Written exclusively for Expat Network by Annie Button
As a result of this, the various towns and cities that make up the Costa del Sol now comprise a range of different nationalities, making for a truly diverse culture. So, which nationalities do you most commonly find in the region? And what – if any – impact has Brexit had on property purchasing decisions?
The Brexit effect
Back in 2017, Spain’s College of Property Registrars found that a huge 33.92% of properties sold in the Malaga province were purchased by foreigners (i.e. countries other than Spain). Of this number, the lion’s share of foreign buyers was British, following the same trend that has been the case for several years. However, since the result of 2016’s infamous Brexit referendum, that number of UK national buyers has actually declined slightly, but not as much as you might think; it fell from 21.34% in 2015 to 15.54% in 2018.
Despite this decline, the UK is still by far and away the front runner for buying property in Southern Spain, with the weakened demand being met by a whole host of other European countries, including Sweden, Belgium, Germany and France.
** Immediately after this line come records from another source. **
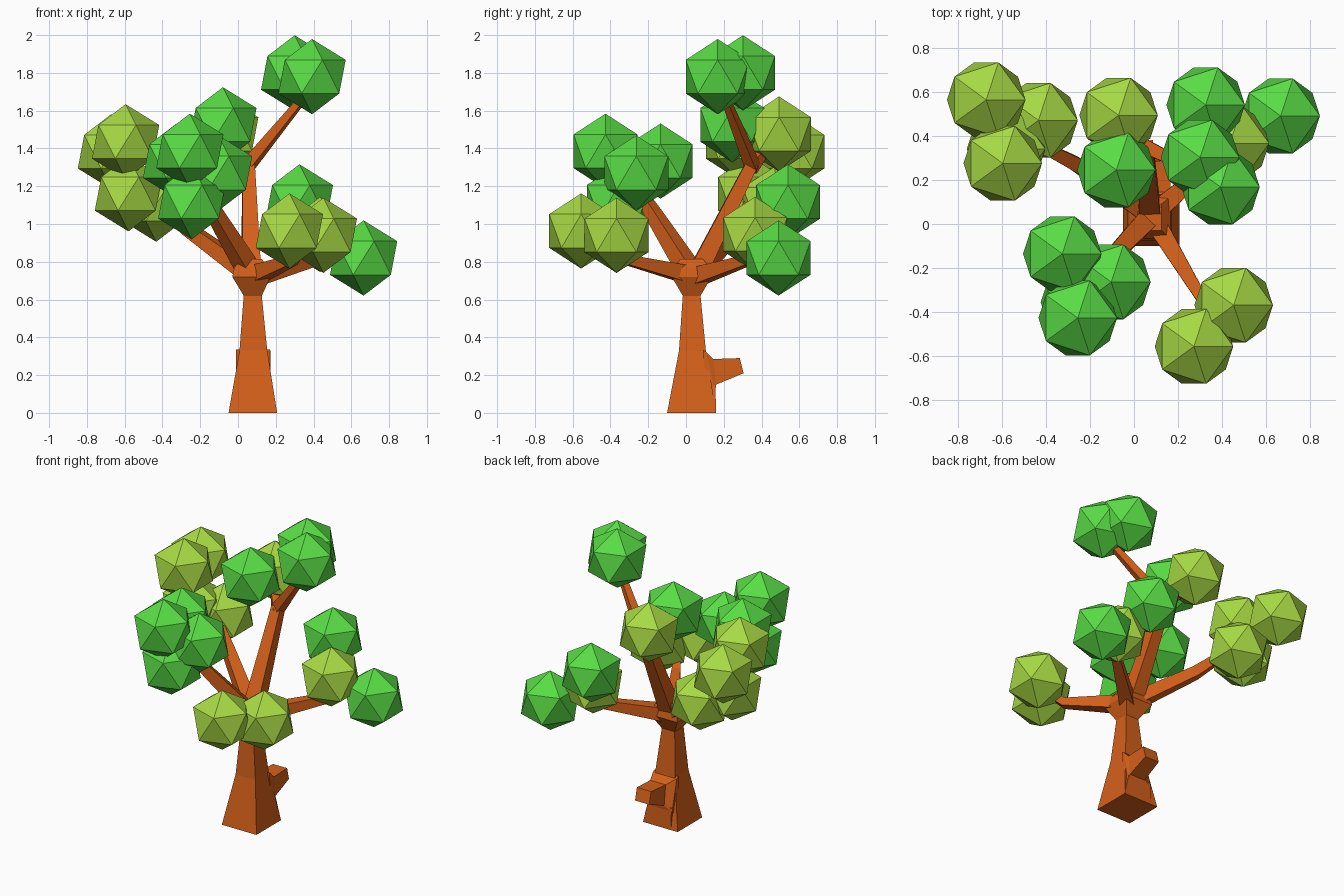
import bpy, bmesh, math
from mathutils import Vector


def material(name, color):
    m = bpy.data.materials.new(name)
    m.diffuse_color = (*color, 1)
    return m


BARK = material("bark", (0.66, 0.117, 0.01))
GREEN = material("green_leaf", (0.10, 0.72, 0.06))
OLIVE = material("olive_leaf", (0.39, 0.70, 0.058))


def finish(name, bm, mat):
    bmesh.ops.recalc_face_normals(bm, faces=bm.faces)
    me = bpy.data.meshes.new(name)
    bm.to_mesh(me)
    bm.free()
    me.materials.append(mat)
    ob = bpy.data.objects.new(name, me)
    bpy.context.collection.objects.link(ob)


def loft(name, rings, mat=BARK):
    """Skin a list of equal-length rings of points and cap both ends."""
    bm = bmesh.new()
    loops = [[bm.verts.new(p) for p in ring] for ring in rings]
    n = len(loops[0])
    for a, b in zip(loops, loops[1:]):
        for i in range(n):
            j = (i + 1) % n
            bm.faces.new((a[i], a[j], b[j], b[i]))
    bm.faces.new(loops[0][::-1])
    bm.faces.new(loops[-1])
    finish(name, bm, mat)


def level(x0, x1, y0, y1, z):
    return [(x0, y0, z), (x1, y0, z), (x1, y1, z), (x0, y1, z)]


def limb(name, *stations):
    """Square tapered limb through (x, y, z, half_width) stations."""
    pts = [Vector(s[:3]) for s in stations]
    rings = []
    for i, s in enumerate(stations):
        d = (pts[min(i + 1, len(pts) - 1)] - pts[max(i - 1, 0)]).normalized()
        side = d.cross(Vector((0, 0, 1))).normalized()
        up = side.cross(d)
        rings.append([pts[i] + s[3] * (a * side + b * up)
                      for a, b in ((-1, -1), (1, -1), (1, 1), (-1, 1))])
    loft(name, rings)


# Trunk: square, flared at the foot
loft("trunk", [level(-0.05, 0.207, -0.1, 0.16, 0),
               level(0.008, 0.155, -0.037, 0.105, 0.33),
               level(0.03, 0.126, -0.017, 0.077, 0.62)])

# Knot where the branches meet
loft("branch_hub", [level(0.03, 0.126, -0.017, 0.077, 0.62),
                    level(-0.03, 0.172, -0.075, 0.135, 0.72),
                    level(-0.02, 0.165, -0.065, 0.125, 0.77),
                    level(0.02, 0.125, -0.03, 0.09, 0.815)])


# Broken stub on the back of the trunk
def upright(x0, x1, y0, z0, y1, z1):
    return [(x0, y0, z0), (x1, y0, z0), (x1, y1, z1), (x0, y1, z1)]


loft("trunk_stub", [upright(-0.01, 0.17, 0.11, 0.08, 0.09, 0.335),
                    upright(-0.005, 0.172, 0.155, 0.12, 0.105, 0.325),
                    upright(0.05, 0.165, 0.16, 0.15, 0.145, 0.285),
                    upright(0.06, 0.165, 0.305, 0.21, 0.285, 0.29)])
loft("back_root", [level(0.0, 0.207, 0.05, 0.16, 0),
                   level(-0.0, 0.172, 0.05, 0.155, 0.145)])

# Branches
limb("tall_branch", (0.07, 0.06, 0.74, 0.05), (0.055, 0.35, 1.32, 0.032))
limb("top_fork", (0.045, 0.355, 1.30, 0.032), (0.34, 0.21, 1.66, 0.018))
limb("back_fork", (0.055, 0.34, 1.29, 0.03), (-0.05, 0.44, 1.42, 0.018))
limb("left_branch", (0.06, 0.05, 0.74, 0.045), (-0.26, 0.27, 0.97, 0.033),
     (-0.55, 0.42, 1.25, 0.018))
limb("front_left_branch", (0.06, 0.02, 0.75, 0.048), (-0.12, -0.17, 1.05, 0.034),
     (-0.22, -0.29, 1.24, 0.02))
limb("front_right_branch", (0.09, 0.02, 0.73, 0.046), (0.29, -0.31, 0.81, 0.026),
     (0.36, -0.43, 0.92, 0.016))
limb("back_right_branch", (0.09, 0.05, 0.72, 0.046), (0.42, 0.33, 0.81, 0.026),
     (0.52, 0.43, 0.86, 0.018))

# Leaf clumps: identical icosahedra
green = [(-0.08, 0.245, 1.525), (0.325, 0.54, 1.117), (0.665, 0.49, 0.82),
         (0.30, 0.302, 1.80), (0.392, 0.168, 1.78), (-0.325, -0.135, 1.333),
         (-0.103, -0.263, 1.27), (-0.255, -0.426, 1.385), (-0.245, -0.355, 1.118)]
olive = [(-0.67, 0.563, 1.383), (-0.595, 0.275, 1.435), (-0.433, 0.47, 1.105),
         (-0.58, 0.34, 1.16), (-0.07, 0.493, 1.476), (0.435, 0.366, 0.945),
         (0.452, -0.368, 0.94), (0.272, -0.555, 0.963)]
for label, mat, spots in (("green", GREEN, green), ("olive", OLIVE, olive)):
    for i, p in enumerate(spots):
        bm = bmesh.new()
        bmesh.ops.create_icosphere(bm, subdivisions=1, radius=0.199)
        bmesh.ops.translate(bm, verts=bm.verts, vec=p)
        finish(f"{label}_leaf_clump_{i + 1}", bm, mat)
According to the Estadística Registral Inmobiliaria’s Annual Report, foreign buyers accounted for 13.12% of the total purchasers in Andalusia specifically, which comprises the towns and cities of the Costa del Sol within it; the UK, Sweden and Belgium being the three highest ranking countries. Meanwhile in the province of Málaga – one of the region’s largest cities – foreigners represented 28.98% of all residential buyers last year. The Russian market has also seen a bit of a revival in recent years, and houses in Marbella are growing in popularity with Middle Eastern tourists.
These findings correlate with the Land Registry’s finding that the entirety of Spain ended last year with its highest percentage of residential sales to foreigners in over ten years. As the chart below portrays, there has been a steady increase in the number of total purchases by foreigners since 2007.
Source: Panorama Properties
Therefore, since Andalusia is seen as such a ‘residential tourism’ hotspot, its safe to assume that this trend will also have been seen in Southern Spain, with foreign property purchases likely to have seen a sharp upturn over the past year.
Back to your roots
However, it’s not just the number of foreigners that has been increasing – there has similarly been an increase in the number of actual Spanish nationals buying property on the Costa del Sol as well. This is hypothesised to be a direct result of the country’s upturn in economic fortunes, following the country’s well-documented financial crisis back in 2008. In fact, earlier this year the country’s population grew for the first time since 2012, currently standing at a total of 47.1 million.
To this end, many reports are showing that several ‘returnees’ are now heading back to Spain for work, as a result of the improving job market. Thousands of young Spaniards who had to make a home, career and family for themselves in other European countries are now going back to their routes, eager to contribute to Spain’s ongoing economic recovery. Just last year, more than 50,000 Spaniards were estimated to have returned home for work, contributing to the country’s highest employment rates for over seven years. Spanish banks are starting to be able to offer mortgages again as well, which has been another reason behind the resurgence.
In the Costa del Sol specifically, the towns and cities of the Andalusian coastline comprise a registered population of over 500,000 people. However, that doesn’t take account for the thousands of tourists and holidaymakers who, while aren’t technically Andalusian residents, do spend many months of the year there. Of this 500,000-strong population though, 70% are Spanish nationals, whereas the other 30% are foreigners. To put this in context, the entire UK’s foreign population was approximately 14% back in 2017.
As a result of its reputation for sunny weather throughout 300 days of the year, the Costa del Sol has become an increasingly popular destination for tourists across the globe to both visit and buy property in. While a large proportion of its inhabitants remain Spanish, and more and more Spaniards are returning to the country, the Costa del Sol’s numbers of British expats have continued to grow year on year despite the looming threat of Brexit. Similarly, there has also been a rise in the numbers of foreign buyers from Belgium, Sweden and Germany, with its 12.5 million visiting tourists largely coming from England, France, Germany, Scandinavia and Ireland.
In answer to the question ‘which nationalities have properties on the Costa del Sol?’, the answer is therefore mainly European, as you might expect. However, it is this mix of nationalities and cultures that makes the Costa del Sol so distinctive. Together, they give the Andalusian coastline the authentic atmosphere that it’s become so widely known for.